(Stored data entries)
• • • • •
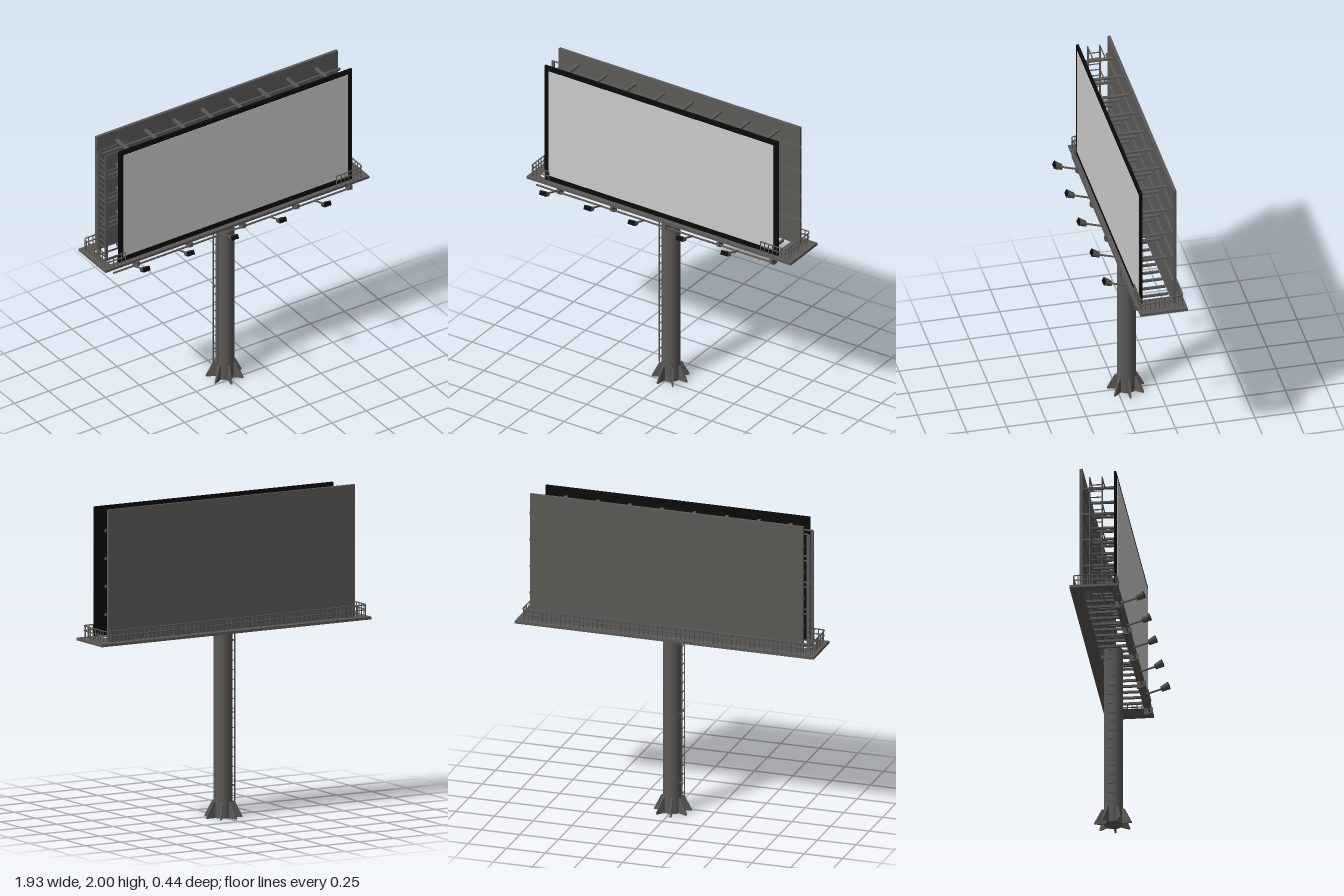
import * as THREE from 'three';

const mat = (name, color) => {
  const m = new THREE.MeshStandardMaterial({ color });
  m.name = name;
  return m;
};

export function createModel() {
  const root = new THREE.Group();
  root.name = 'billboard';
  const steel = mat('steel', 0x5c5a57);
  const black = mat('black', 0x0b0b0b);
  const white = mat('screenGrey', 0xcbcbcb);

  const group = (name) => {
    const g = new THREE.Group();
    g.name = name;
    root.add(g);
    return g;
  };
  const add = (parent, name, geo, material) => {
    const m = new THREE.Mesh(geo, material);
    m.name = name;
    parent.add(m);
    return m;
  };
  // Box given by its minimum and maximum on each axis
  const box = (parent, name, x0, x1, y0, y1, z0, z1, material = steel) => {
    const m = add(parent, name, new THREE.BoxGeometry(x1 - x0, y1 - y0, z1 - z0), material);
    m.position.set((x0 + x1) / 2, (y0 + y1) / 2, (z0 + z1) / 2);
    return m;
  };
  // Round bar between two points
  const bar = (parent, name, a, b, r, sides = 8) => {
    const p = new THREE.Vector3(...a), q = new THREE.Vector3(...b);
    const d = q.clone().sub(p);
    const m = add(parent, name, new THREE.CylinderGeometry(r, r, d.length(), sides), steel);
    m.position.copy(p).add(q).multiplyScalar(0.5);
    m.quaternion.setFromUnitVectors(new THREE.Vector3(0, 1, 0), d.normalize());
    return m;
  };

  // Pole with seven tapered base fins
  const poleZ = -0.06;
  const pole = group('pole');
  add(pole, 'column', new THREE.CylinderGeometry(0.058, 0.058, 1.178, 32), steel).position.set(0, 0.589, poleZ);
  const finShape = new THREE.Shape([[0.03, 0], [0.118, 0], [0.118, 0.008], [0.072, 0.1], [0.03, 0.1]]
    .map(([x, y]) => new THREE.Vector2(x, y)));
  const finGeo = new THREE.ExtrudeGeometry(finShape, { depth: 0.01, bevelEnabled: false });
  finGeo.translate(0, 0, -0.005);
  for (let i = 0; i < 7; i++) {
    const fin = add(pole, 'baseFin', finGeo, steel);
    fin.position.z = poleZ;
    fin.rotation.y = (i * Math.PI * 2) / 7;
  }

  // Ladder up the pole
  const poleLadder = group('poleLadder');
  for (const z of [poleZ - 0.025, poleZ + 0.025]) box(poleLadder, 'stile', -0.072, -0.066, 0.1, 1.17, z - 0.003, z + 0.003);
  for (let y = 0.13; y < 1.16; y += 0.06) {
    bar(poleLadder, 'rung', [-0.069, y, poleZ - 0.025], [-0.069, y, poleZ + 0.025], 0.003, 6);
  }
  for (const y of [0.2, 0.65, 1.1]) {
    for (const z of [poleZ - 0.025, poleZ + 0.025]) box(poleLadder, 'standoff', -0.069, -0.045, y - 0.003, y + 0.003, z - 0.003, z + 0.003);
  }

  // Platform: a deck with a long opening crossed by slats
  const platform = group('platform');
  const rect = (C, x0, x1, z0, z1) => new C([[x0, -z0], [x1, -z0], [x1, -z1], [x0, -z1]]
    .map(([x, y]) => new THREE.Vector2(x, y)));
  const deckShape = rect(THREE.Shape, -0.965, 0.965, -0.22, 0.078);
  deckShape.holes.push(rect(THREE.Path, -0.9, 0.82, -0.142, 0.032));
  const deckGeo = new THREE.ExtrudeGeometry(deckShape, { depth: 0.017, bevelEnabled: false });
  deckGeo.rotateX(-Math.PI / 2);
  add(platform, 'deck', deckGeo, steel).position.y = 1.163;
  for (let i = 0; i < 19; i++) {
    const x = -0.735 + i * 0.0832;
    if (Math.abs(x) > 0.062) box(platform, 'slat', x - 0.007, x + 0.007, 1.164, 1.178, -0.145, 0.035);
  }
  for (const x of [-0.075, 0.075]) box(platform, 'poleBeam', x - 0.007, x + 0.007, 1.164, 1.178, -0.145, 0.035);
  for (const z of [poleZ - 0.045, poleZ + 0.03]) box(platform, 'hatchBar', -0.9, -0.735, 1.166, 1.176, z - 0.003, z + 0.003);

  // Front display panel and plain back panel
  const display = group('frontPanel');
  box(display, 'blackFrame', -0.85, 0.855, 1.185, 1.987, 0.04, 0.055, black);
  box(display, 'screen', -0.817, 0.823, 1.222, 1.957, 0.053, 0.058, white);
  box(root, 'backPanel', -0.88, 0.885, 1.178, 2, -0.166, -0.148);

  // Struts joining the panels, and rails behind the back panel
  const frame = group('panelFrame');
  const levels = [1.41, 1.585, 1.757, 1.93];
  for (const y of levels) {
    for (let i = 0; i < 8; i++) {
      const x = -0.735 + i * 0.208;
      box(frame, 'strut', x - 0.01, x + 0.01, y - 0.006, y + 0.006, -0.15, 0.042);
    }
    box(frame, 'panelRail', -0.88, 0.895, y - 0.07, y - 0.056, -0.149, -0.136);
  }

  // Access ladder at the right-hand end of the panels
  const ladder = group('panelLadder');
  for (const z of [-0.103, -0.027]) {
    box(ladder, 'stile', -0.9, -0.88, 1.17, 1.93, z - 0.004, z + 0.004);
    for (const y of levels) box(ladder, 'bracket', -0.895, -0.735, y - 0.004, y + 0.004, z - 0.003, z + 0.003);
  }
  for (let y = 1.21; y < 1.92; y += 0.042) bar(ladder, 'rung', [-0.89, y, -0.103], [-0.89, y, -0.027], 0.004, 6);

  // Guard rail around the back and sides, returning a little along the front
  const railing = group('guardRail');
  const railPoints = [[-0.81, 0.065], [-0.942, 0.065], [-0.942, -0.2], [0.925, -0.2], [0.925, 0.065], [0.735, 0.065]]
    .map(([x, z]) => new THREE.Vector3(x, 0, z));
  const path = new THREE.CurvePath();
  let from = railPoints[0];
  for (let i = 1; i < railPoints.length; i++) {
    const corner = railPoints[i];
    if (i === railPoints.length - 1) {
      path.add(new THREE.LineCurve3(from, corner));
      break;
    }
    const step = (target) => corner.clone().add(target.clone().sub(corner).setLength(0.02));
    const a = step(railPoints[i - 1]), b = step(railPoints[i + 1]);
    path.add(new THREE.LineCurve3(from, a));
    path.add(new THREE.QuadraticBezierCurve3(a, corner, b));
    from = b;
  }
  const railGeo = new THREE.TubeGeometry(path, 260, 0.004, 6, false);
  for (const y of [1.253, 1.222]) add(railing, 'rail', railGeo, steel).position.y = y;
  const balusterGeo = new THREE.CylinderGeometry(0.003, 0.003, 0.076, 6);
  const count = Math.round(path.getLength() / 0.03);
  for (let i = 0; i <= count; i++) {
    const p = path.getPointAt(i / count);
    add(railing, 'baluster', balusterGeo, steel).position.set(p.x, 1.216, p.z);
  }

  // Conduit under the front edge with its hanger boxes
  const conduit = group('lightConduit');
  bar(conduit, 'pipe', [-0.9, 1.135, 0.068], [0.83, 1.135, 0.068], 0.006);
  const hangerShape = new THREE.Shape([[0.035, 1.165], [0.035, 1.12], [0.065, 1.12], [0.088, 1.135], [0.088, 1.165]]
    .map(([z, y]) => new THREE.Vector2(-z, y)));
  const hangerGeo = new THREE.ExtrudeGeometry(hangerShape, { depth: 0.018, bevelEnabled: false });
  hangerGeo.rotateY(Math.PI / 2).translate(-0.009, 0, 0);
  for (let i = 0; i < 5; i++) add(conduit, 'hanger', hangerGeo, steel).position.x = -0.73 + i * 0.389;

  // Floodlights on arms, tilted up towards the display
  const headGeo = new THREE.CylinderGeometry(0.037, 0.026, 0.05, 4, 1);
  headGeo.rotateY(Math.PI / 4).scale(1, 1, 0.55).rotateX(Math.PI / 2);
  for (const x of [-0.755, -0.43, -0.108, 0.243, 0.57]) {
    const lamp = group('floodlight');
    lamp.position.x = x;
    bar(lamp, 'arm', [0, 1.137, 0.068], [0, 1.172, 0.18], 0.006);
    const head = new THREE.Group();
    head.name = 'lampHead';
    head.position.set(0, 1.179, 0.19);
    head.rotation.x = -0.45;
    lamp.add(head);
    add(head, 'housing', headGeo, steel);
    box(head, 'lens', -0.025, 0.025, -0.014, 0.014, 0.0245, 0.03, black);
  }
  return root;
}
• • • • •
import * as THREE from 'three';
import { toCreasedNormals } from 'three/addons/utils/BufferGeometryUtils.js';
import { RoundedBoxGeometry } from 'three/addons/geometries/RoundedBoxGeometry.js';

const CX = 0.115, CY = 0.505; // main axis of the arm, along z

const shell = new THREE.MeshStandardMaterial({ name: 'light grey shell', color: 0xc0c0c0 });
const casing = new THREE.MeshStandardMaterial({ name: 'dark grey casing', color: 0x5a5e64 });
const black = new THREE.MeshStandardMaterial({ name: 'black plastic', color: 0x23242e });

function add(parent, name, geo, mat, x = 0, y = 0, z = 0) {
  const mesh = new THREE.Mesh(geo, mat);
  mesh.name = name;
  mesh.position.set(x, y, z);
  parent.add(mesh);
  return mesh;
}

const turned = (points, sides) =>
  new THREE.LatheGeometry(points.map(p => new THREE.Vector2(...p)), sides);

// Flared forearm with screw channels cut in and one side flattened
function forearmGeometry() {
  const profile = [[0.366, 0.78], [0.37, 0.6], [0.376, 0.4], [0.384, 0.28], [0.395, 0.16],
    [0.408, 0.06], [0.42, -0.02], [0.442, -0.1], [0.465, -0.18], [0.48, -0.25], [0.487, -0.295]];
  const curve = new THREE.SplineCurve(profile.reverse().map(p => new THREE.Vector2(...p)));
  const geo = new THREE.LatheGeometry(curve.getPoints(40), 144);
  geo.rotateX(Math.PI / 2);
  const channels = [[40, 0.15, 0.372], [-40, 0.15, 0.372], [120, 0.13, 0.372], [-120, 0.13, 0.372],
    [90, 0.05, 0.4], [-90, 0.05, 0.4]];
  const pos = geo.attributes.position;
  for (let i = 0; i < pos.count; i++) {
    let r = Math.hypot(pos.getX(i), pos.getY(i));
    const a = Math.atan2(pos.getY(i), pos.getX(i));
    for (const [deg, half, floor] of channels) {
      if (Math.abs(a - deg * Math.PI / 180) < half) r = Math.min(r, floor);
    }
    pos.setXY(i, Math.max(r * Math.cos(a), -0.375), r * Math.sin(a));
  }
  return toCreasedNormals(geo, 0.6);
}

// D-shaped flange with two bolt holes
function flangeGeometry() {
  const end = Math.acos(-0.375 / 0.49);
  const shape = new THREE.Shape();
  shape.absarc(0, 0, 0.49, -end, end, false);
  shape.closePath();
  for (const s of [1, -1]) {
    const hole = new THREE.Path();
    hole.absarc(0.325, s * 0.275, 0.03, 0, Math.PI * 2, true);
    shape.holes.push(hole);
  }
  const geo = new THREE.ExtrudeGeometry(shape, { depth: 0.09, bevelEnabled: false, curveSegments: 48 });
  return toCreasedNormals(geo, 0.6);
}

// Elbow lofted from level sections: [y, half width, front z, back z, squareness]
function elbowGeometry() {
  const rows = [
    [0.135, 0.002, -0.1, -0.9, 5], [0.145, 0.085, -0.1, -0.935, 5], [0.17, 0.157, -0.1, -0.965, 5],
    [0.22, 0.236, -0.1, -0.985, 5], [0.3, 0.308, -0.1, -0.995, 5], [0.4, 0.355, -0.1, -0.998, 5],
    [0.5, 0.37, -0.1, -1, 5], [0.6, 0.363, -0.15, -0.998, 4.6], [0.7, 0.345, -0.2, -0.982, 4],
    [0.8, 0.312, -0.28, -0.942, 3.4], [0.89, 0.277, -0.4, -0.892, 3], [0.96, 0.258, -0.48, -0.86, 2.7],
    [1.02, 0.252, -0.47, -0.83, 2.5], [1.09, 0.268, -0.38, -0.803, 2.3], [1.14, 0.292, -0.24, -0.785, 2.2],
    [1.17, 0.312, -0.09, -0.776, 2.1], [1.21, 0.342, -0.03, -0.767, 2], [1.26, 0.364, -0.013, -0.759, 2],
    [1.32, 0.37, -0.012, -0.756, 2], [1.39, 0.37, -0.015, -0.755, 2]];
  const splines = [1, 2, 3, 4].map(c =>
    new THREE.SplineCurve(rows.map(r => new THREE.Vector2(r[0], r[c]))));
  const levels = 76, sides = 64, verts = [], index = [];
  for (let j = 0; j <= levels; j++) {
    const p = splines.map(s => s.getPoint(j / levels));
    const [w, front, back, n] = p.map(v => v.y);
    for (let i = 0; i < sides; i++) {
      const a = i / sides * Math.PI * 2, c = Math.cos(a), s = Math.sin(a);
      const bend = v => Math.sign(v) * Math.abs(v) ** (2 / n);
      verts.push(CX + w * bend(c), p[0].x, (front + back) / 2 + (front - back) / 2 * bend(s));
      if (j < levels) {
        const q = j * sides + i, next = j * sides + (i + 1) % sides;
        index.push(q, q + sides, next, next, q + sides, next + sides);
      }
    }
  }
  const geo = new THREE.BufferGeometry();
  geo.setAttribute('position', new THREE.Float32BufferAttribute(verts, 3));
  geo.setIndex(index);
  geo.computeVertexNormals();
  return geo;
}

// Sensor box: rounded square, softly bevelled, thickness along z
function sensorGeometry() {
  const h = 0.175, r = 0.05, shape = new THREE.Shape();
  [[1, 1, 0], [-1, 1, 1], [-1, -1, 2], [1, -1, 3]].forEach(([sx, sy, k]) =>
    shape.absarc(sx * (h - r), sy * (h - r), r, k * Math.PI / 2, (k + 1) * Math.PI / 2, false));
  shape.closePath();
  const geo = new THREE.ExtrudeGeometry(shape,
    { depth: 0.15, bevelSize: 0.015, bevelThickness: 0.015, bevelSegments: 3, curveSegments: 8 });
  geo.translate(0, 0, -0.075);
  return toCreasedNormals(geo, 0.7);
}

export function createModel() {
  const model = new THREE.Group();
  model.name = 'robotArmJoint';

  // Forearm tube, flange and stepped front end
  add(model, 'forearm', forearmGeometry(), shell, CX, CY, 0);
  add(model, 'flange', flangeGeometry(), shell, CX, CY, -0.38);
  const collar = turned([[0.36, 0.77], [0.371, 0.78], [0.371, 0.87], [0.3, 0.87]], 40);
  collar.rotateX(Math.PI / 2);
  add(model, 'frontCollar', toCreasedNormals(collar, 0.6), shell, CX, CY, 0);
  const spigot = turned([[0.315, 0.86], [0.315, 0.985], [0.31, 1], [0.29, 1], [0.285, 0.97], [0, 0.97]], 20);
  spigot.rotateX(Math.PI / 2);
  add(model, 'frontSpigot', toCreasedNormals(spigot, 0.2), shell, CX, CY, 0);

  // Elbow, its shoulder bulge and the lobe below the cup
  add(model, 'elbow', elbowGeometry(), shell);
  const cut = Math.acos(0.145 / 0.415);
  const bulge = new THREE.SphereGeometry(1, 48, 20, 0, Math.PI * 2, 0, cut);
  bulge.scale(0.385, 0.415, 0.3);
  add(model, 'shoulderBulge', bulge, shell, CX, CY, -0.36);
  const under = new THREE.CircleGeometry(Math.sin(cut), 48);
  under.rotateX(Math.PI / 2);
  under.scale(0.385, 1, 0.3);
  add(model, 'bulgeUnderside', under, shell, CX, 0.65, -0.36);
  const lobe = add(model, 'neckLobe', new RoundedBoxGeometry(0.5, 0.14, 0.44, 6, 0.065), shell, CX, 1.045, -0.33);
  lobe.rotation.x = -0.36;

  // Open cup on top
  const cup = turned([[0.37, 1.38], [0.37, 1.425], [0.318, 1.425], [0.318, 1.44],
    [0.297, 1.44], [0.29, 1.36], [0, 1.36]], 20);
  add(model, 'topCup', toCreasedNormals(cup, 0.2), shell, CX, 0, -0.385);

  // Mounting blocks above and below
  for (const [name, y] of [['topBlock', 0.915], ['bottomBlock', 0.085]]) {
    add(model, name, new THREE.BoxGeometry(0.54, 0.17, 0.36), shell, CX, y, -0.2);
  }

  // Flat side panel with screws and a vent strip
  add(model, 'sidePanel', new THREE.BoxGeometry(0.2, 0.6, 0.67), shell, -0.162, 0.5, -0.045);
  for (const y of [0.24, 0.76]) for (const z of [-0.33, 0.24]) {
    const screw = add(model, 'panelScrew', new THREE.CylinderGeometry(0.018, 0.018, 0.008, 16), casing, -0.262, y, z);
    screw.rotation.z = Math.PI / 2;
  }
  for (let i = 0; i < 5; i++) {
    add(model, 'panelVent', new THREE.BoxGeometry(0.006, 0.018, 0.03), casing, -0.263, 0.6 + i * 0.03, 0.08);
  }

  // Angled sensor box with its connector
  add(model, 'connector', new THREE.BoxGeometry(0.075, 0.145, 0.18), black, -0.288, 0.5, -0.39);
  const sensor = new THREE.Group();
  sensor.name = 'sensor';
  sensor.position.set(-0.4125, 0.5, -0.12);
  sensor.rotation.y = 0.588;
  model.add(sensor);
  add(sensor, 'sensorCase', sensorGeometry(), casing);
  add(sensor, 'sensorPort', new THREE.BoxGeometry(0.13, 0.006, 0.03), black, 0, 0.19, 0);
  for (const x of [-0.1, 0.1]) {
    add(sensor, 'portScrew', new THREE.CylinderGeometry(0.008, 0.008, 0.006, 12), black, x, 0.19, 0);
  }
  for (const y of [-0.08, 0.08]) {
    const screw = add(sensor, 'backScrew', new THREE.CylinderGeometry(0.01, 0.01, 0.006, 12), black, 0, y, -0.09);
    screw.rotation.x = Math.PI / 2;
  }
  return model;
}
• • • • •
__WHAT THE TASK ASKS__:
Which lines in the records above include the word "function"? Copy them out.

__ANSWER FOR THIS EXERCISE__:
export function createModel() {
function add(parent, name, geo, mat, x = 0, y = 0, z = 0) {
function forearmGeometry() {
function flangeGeometry() {
function elbowGeometry() {
function sensorGeometry() {
export function createModel() {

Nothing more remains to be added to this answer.